When liquid/wood ratios that lie at the lower end of the range, around 3-3.5:1, i.e. 3 to 3.5 m3 liquid for each cubic metre of chips, the amount of pre-evaporated black liquor with a content of dry matter around 40% should exceed at least 5% of the total liquid amount, which corresponds to an amount of pre-evaporated black liquor of around 0.15-0.175 m3 for each cubic metre of chips, in order for an appreciable effect of the delignification to be achieved. At higher liquid/wood ratios during the cooking stage, from around 7:1 and up towards 8:1, an equivalent increase of the minimum amount of pre-evaporated black liquor that may, at the most, be required is around 0.35-0.40 m3 per cubic metre of chips, in order to achieve an appreciable effect on the delignification.
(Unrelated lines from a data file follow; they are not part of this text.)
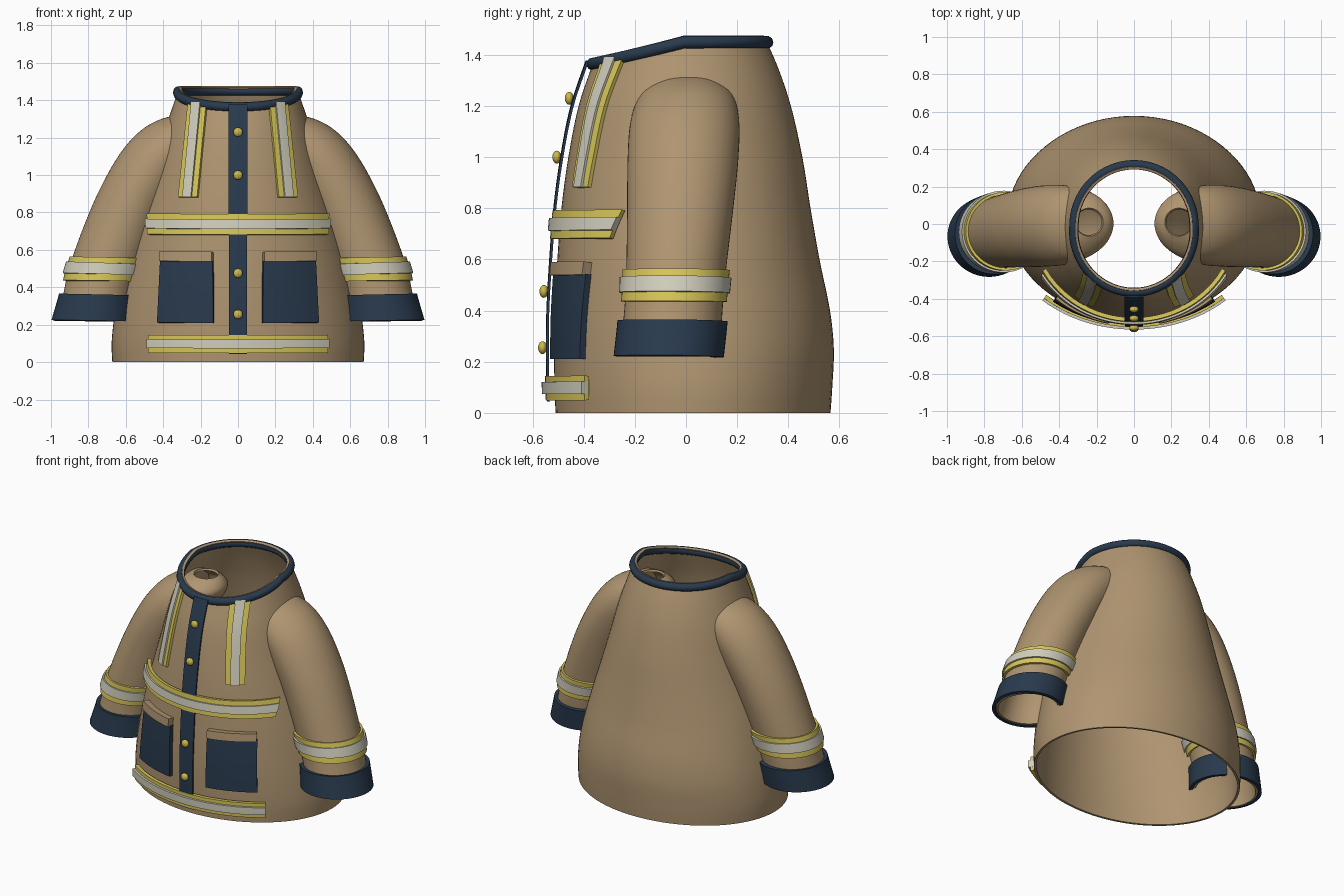
import bpy
from math import sin, cos, pi, sqrt

cube = bpy.data.objects.get("Cube")
if cube:
    bpy.data.objects.remove(cube, do_unlink=True)


def material(name, r, g, b):
    m = bpy.data.materials.new(name)
    m.use_nodes = True
    m.diffuse_color = (r, g, b, 1)
    m.node_tree.nodes["Principled BSDF"].inputs["Base Color"].default_value = (r, g, b, 1)
    return m


TAN = material("tan cloth", 0.43, 0.30, 0.165)
NAVY = material("navy cloth", 0.022, 0.042, 0.075)
YELLOW = material("yellow trim", 0.68, 0.56, 0.10)
SILVER = material("silver reflective", 0.64, 0.62, 0.51)
GOLD = material("gold button", 0.62, 0.48, 0.07)

# Body sections: height, half width, front y, back y
BODY = [(0, .672, -.51, .565), (.1, .676, -.514, .572), (.25, .66, -.516, .578),
        (.4, .63, -.514, .563), (.6, .58, -.503, .522), (.8, .52, -.487, .487),
        (1.0, .46, -.46, .455), (1.2, .405, -.42, .41), (1.35, .355, -.37, .36),
        (1.475, .312, -.325, .305)]
# Sleeve sections: height, inner x, outer x, front y, back y
SLEEVE = [(.22, .575, .975, -.26, .125), (.36, .56, .935, -.245, .14),
          (.5, .51, .905, -.235, .15), (.8, .385, .795, -.23, .185),
          (1.0, .27, .70, -.228, .205), (1.15, .165, .605, -.215, .207),
          (1.25, .11, .505, -.175, .18), (1.3, .13, .41, -.115, .125),
          (1.325, .165, .315, -.065, .085)]


def sample(table, z):
    """Smooth interpolation through the rows of a section table."""
    n = len(table)
    i = 0
    while i < n - 2 and z > table[i + 1][0]:
        i += 1

    def slope(k, c):
        a, b = table[max(k - 1, 0)], table[min(k + 1, n - 1)]
        return (b[c] - a[c]) / (b[0] - a[0])

    p, q = table[i], table[i + 1]
    h = q[0] - p[0]
    t = min(max((z - p[0]) / h, 0), 1)
    s = t * t * (3 - 2 * t)
    return [p[c] + (q[c] - p[c]) * s
            + h * (slope(i, c) * t * (1 - t) ** 2 - slope(i + 1, c) * t * t * (1 - t))
            for c in range(1, len(p))]


def finish(ob, mat, mirror=False):
    """Give colour, apply modifiers and smooth with sharp edges kept."""
    ob.data.materials.append(mat)
    if mirror:
        m = ob.modifiers.new("mirror", 'MIRROR')
        m.use_mirror_merge = False
    bpy.ops.object.select_all(action='DESELECT')
    ob.select_set(True)
    bpy.context.view_layer.objects.active = ob
    for m in list(ob.modifiers):
        bpy.ops.object.modifier_apply(modifier=m.name)
    bpy.ops.object.shade_smooth_by_angle(angle=pi / 5)


def sheet(name, mat, f, nu, nv, thick, closed=False, mirror=False, side=1):
    """Thickened grid through f(u, v); closed makes a tube."""
    w = nu if closed else nu + 1
    verts = [f(i / nu, j / nv) for j in range(nv + 1) for i in range(w)]
    faces = [(j * w + i, j * w + (i + 1) % w, (j + 1) * w + (i + 1) % w, (j + 1) * w + i)
             for j in range(nv) for i in range(nu)]
    me = bpy.data.meshes.new(name)
    me.from_pydata(verts, [], faces)
    ob = bpy.data.objects.new(name, me)
    bpy.context.scene.collection.objects.link(ob)
    s = ob.modifiers.new("thickness", 'SOLIDIFY')
    s.thickness = thick
    s.offset = side
    finish(ob, mat, mirror)


def body_point(a, z):
    rx, yf, yb = sample(BODY, z)
    return rx * cos(a), (yf + yb) / 2 + (yb - yf) / 2 * sin(a), z


def neck_height(a):
    return 1.475 - .085 * max(0, -sin(a))


# Coat body
sheet("coat_body", TAN,
      lambda u, v: body_point(2 * pi * u, v * neck_height(2 * pi * u)),
      80, 36, .014, closed=True, side=-1)

# Collar piping
curve = bpy.data.curves.new("collar_piping", 'CURVE')
curve.dimensions = '3D'
curve.bevel_depth = .025
curve.bevel_resolution = 3
line = curve.splines.new('POLY')
line.points.add(79)
for i, p in enumerate(line.points):
    ang = 2 * pi * i / 80
    p.co = (*body_point(ang, neck_height(ang) - .026), 1)
line.use_cyclic_u = True
curve.materials.append(NAVY)
bpy.context.scene.collection.objects.link(bpy.data.objects.new("collar_piping", curve))


# Sleeves, open at both ends
def sleeve_tube(name, mat, z0, z1, rows, thick, gap=0, side=1):
    def f(u, v):
        # rows crowd toward the rounded shoulder
        t = 1 - (1 - v) ** 1.6 if side < 0 else v
        z = z0 + (z1 - z0) * t
        xi, xo, yf, yb = sample(SLEEVE, z)
        a = 2 * pi * u
        return ((xi + xo) / 2 + ((xo - xi) / 2 + gap) * cos(a),
                (yf + yb) / 2 + ((yb - yf) / 2 + gap) * sin(a), z)
    sheet(name, mat, f, 56, rows, thick, closed=True, mirror=True, side=side)


sleeve_tube("sleeves", TAN, .225, 1.325, 36, .014, side=-1)
sleeve_tube("cuffs", NAVY, .22, .36, 4, .022, gap=.001)
sleeve_tube("sleeve_bands", YELLOW, .435, .56, 4, .014, gap=.001)
sleeve_tube("sleeve_reflectors", SILVER, .47, .53, 2, .024, gap=.001)


# Plates that follow the coat front
def front_plate(name, mat, z0, z1, bottom, top, out, thick, mirror=False, nu=8, nv=8):
    def f(u, v):
        z = z0 + (z1 - z0) * v
        left = bottom[0] + (top[0] - bottom[0]) * v
        right = bottom[1] + (top[1] - bottom[1]) * v
        x = left + (right - left) * u
        rx, yf, yb = sample(BODY, z)
        ry, yc = (yb - yf) / 2, (yf + yb) / 2
        y = -ry * sqrt(max(0, 1 - (x / rx) ** 2))
        nx, ny = x / rx ** 2, y / ry ** 2
        k = (out - thick) / sqrt(nx * nx + ny * ny)
        return x + nx * k, yc + y + ny * k, z
    sheet(name, mat, f, nu, nv, thick, mirror=mirror)


# Button placket
placket = (-.047, .047)
front_plate("placket", NAVY, .045, 1.375, placket, placket, .032, .01, nu=4, nv=28)

# Waist and hem bands
wide = (-.46, .46)
front_plate("waist_band", YELLOW, .68, .79, wide, wide, .034, .022, nu=32, nv=3)
front_plate("waist_reflector", SILVER, .71, .76, wide, wide, .045, .03, nu=32, nv=2)
front_plate("hem_band", YELLOW, .05, .145, wide, wide, .036, .022, nu=32, nv=3)
front_plate("hem_reflector", SILVER, .075, .122, wide, wide, .05, .03, nu=32, nv=2)

# Chest strips
front_plate("chest_strips", YELLOW, .88, 1.385, (.212, .312), (.163, .258), .016, .02,
            mirror=True, nu=6, nv=16)
front_plate("chest_reflectors", SILVER, .88, 1.385, (.24, .285), (.19, .235), .026, .02,
            mirror=True, nu=4, nv=16)

# Pockets and flaps
front_plate("pockets", NAVY, .21, .54, (.128, .42), (.13, .402), .026, .03, mirror=True)
front_plate("pocket_flaps", TAN, .535, .587, (.132, .398), (.132, .395), .04, .045,
            mirror=True, nv=3)

# Buttons
for i, z in enumerate((.255, .475, 1.0, 1.23)):
    y = sample(BODY, z)[1] - .045
    bpy.ops.mesh.primitive_uv_sphere_add(segments=20, ring_count=12, radius=.025,
                                         location=(0, y, z))
    button = bpy.context.object
    button.name = f"button_{i + 1}"
    button.scale.y = .7
    finish(button, GOLD)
If the increased liquid/wood ratio in the cooking zone is established by internal recirculation of the cooking liquor, the required increase for an effect on the delignification will be smaller.
Thus, relatively modest amounts of pre-evaporated recirculated black liquor are sufficient that in normal cases amount to a few percent of the total amount of liquor in the cooking stage.
As much as 20-40% of the total amount of liquor can be constituted by pre-evaporated black liquor in cooking situations in which the cooking process has been established with a very low fraction of residual black liquor from the impregnation.
The invention, however, is not uniquely determined by the amounts that are recycled since, as has been previously mentioned, other process parameters during the cooking stage can influence the amount required, as can the type of cellulose pulp (deciduous wood, coniferous wood, annuals, etc.) that is being cooked.
The invention is based on the principle of retuming, in contrast to other cooking methods, dissolved organic material to the cooking process, which released organic material has been enriched by initially undergoing substantial evaporation with the purpose of increasing the content of dry matter in the black liquor. Thus, the concentration of the organic material increases, which has surprisingly turned out to influence the delignification process in an advantageous manner and to contribute to increased yield, principally due to the hemicellulose in the pre-evaporated black liquor being reprecipitated onto the cellulose fibres.
It is important for obtaining the best effect that the pre-evaporated black liquor is present during the main part of the bulk delignification stage, more than 50% of the retention time of the chips in the bulk delignification stage, and preferably during the initial delignification stage.
The recycled pre-evaporated liquor can be further heat-treated in a separate stage and/or certain fractions can be mechanically separated, and it can be adjusted with respect to the levels of other chemicals.